= WHAT IS REQUIRED =
Answer with one figure only, the number of lines below in which "deck" occurs.

= DATA IN THIS EXERCISE =
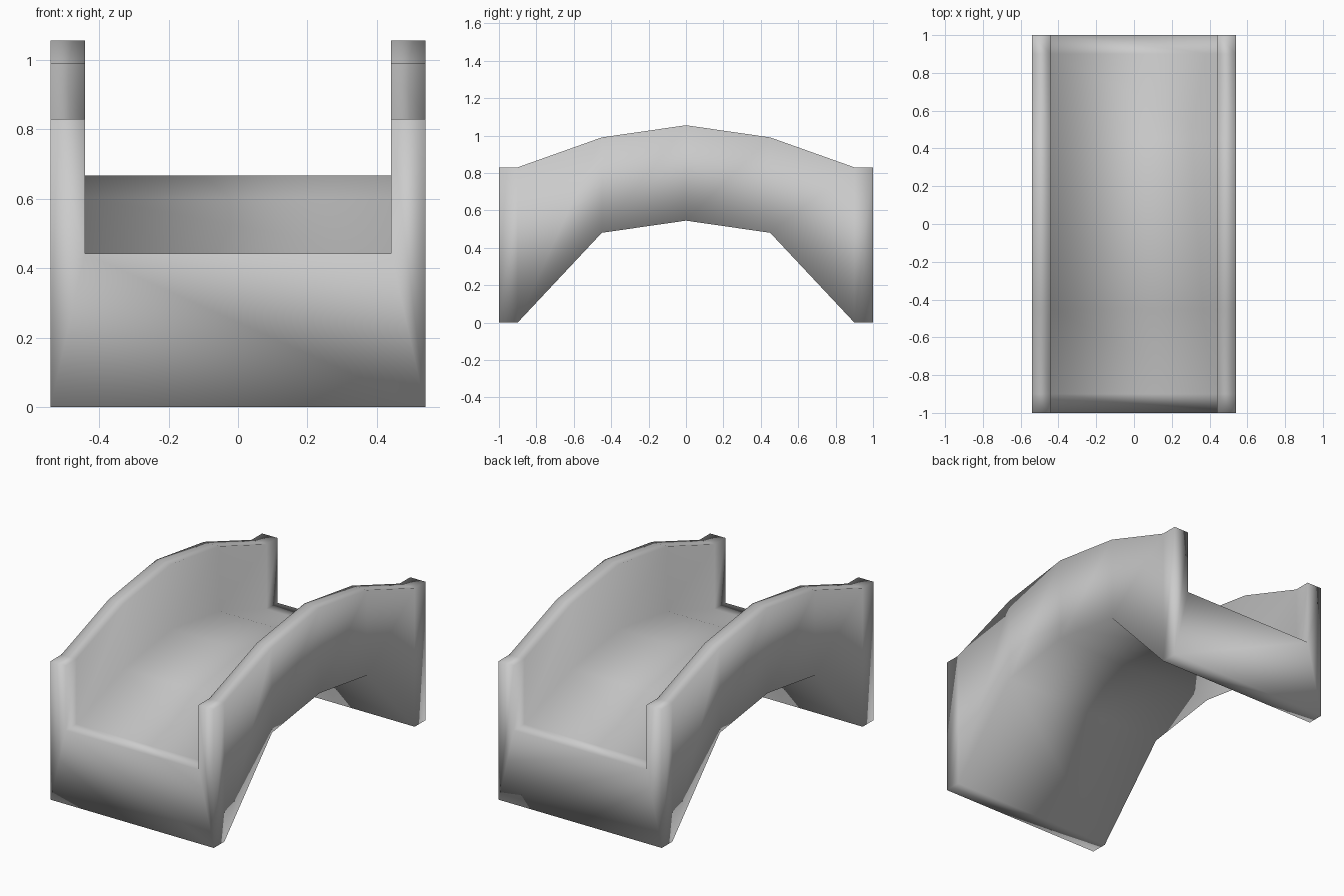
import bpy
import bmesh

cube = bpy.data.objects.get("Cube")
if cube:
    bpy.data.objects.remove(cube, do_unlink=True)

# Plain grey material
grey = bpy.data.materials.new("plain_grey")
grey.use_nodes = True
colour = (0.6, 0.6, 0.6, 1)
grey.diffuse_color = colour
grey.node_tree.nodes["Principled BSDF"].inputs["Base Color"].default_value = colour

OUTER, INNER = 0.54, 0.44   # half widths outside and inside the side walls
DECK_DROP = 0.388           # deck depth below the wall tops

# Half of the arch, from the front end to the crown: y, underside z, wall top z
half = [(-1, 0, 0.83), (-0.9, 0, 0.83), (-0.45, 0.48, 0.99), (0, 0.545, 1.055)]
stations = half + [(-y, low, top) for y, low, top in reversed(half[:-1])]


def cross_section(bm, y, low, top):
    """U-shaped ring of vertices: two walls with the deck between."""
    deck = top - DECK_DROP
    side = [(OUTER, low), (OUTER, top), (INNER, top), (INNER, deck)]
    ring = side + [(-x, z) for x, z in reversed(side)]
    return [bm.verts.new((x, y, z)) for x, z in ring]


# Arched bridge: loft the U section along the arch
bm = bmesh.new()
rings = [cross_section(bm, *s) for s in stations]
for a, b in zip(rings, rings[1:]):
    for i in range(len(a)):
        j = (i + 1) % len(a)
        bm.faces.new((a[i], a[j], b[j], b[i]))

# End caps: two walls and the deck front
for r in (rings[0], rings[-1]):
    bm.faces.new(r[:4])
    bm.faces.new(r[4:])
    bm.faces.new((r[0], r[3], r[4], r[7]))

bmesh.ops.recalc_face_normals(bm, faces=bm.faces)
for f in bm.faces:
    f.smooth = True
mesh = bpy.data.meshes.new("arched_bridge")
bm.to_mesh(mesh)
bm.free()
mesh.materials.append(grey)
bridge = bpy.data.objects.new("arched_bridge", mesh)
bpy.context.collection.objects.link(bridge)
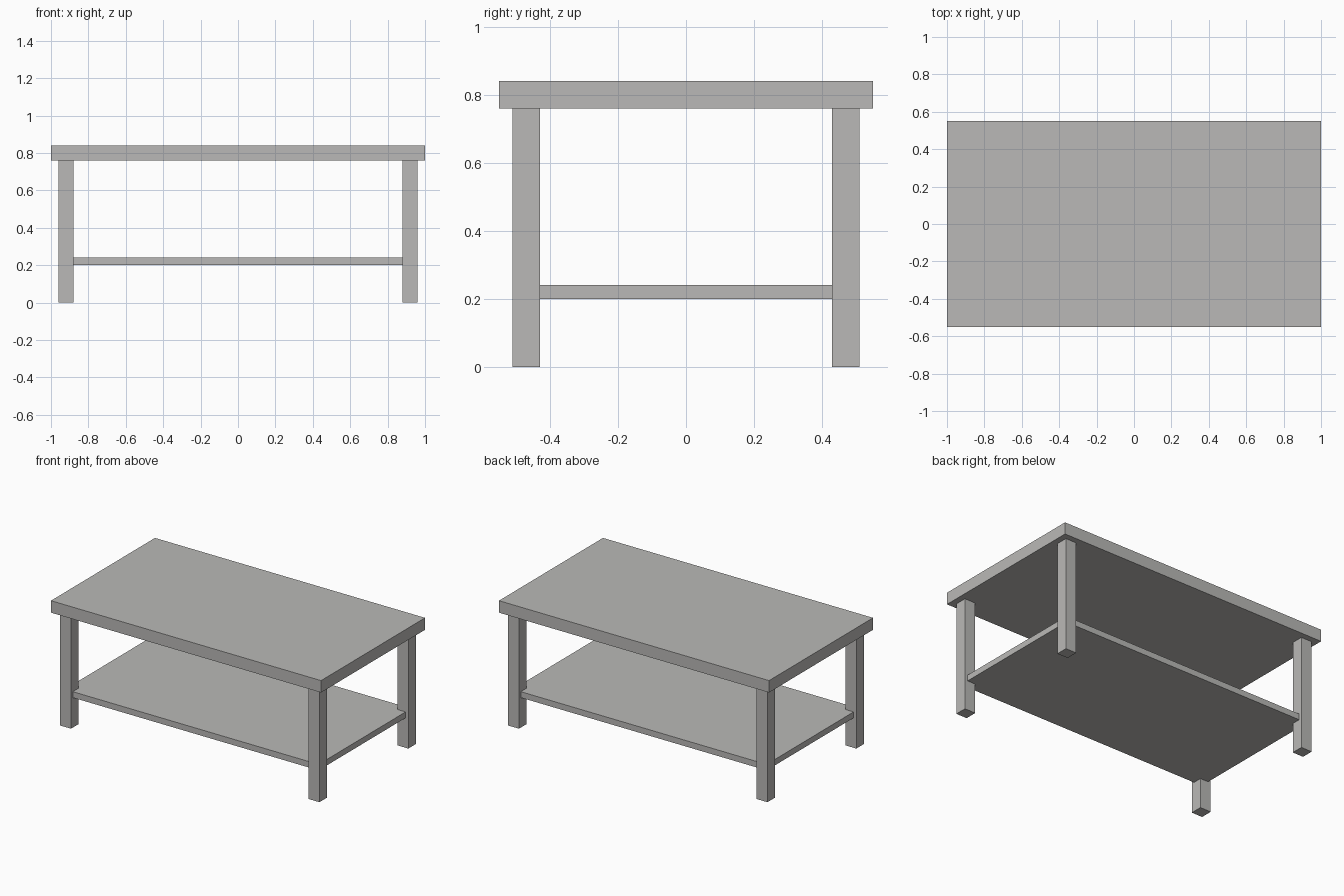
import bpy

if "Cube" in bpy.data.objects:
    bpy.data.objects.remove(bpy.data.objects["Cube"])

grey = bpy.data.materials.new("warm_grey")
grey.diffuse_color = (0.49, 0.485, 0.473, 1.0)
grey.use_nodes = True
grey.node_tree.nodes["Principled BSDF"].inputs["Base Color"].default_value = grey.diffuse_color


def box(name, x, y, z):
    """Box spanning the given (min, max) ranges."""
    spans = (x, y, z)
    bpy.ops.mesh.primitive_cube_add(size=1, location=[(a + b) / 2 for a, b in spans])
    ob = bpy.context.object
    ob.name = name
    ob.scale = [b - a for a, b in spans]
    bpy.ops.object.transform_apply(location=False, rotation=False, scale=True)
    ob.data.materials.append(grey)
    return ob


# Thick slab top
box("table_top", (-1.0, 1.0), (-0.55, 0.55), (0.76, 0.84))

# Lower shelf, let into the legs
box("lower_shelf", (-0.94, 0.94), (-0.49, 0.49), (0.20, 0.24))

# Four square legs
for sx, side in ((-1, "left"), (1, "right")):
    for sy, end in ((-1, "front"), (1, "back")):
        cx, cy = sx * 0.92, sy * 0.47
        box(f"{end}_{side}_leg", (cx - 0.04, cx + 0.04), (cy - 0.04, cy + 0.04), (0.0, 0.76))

* * *

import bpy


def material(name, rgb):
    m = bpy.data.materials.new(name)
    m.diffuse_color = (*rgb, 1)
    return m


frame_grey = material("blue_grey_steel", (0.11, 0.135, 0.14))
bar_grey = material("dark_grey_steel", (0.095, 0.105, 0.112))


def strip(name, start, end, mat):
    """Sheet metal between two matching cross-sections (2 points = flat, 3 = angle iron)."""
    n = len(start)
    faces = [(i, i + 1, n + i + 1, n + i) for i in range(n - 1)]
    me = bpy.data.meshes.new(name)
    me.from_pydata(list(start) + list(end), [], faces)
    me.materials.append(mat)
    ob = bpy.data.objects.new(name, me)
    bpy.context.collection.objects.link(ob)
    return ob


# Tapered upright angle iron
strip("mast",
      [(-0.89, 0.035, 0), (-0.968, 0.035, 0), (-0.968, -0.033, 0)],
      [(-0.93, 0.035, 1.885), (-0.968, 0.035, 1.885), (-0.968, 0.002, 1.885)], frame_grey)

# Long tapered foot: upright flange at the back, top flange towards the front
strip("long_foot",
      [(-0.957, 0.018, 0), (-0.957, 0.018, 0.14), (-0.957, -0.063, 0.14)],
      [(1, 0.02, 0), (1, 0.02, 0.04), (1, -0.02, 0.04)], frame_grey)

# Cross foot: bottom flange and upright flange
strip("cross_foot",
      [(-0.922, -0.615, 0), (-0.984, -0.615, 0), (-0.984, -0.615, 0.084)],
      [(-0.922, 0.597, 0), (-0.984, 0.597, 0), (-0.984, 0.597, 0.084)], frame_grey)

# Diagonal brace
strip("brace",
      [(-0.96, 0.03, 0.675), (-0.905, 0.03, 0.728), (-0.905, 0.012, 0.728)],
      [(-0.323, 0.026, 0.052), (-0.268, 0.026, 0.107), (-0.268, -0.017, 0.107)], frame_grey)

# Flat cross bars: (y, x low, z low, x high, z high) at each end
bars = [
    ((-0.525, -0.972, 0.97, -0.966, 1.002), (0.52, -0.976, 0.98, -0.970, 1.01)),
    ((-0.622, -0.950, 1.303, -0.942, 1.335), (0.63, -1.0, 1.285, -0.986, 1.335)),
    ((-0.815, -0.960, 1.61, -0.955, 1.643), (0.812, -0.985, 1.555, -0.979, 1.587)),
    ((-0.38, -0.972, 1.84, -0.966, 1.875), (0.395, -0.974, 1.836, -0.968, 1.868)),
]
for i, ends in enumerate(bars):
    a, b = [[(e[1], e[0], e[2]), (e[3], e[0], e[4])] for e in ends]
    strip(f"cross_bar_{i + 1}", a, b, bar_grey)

= EXERCISE ANSWER =
5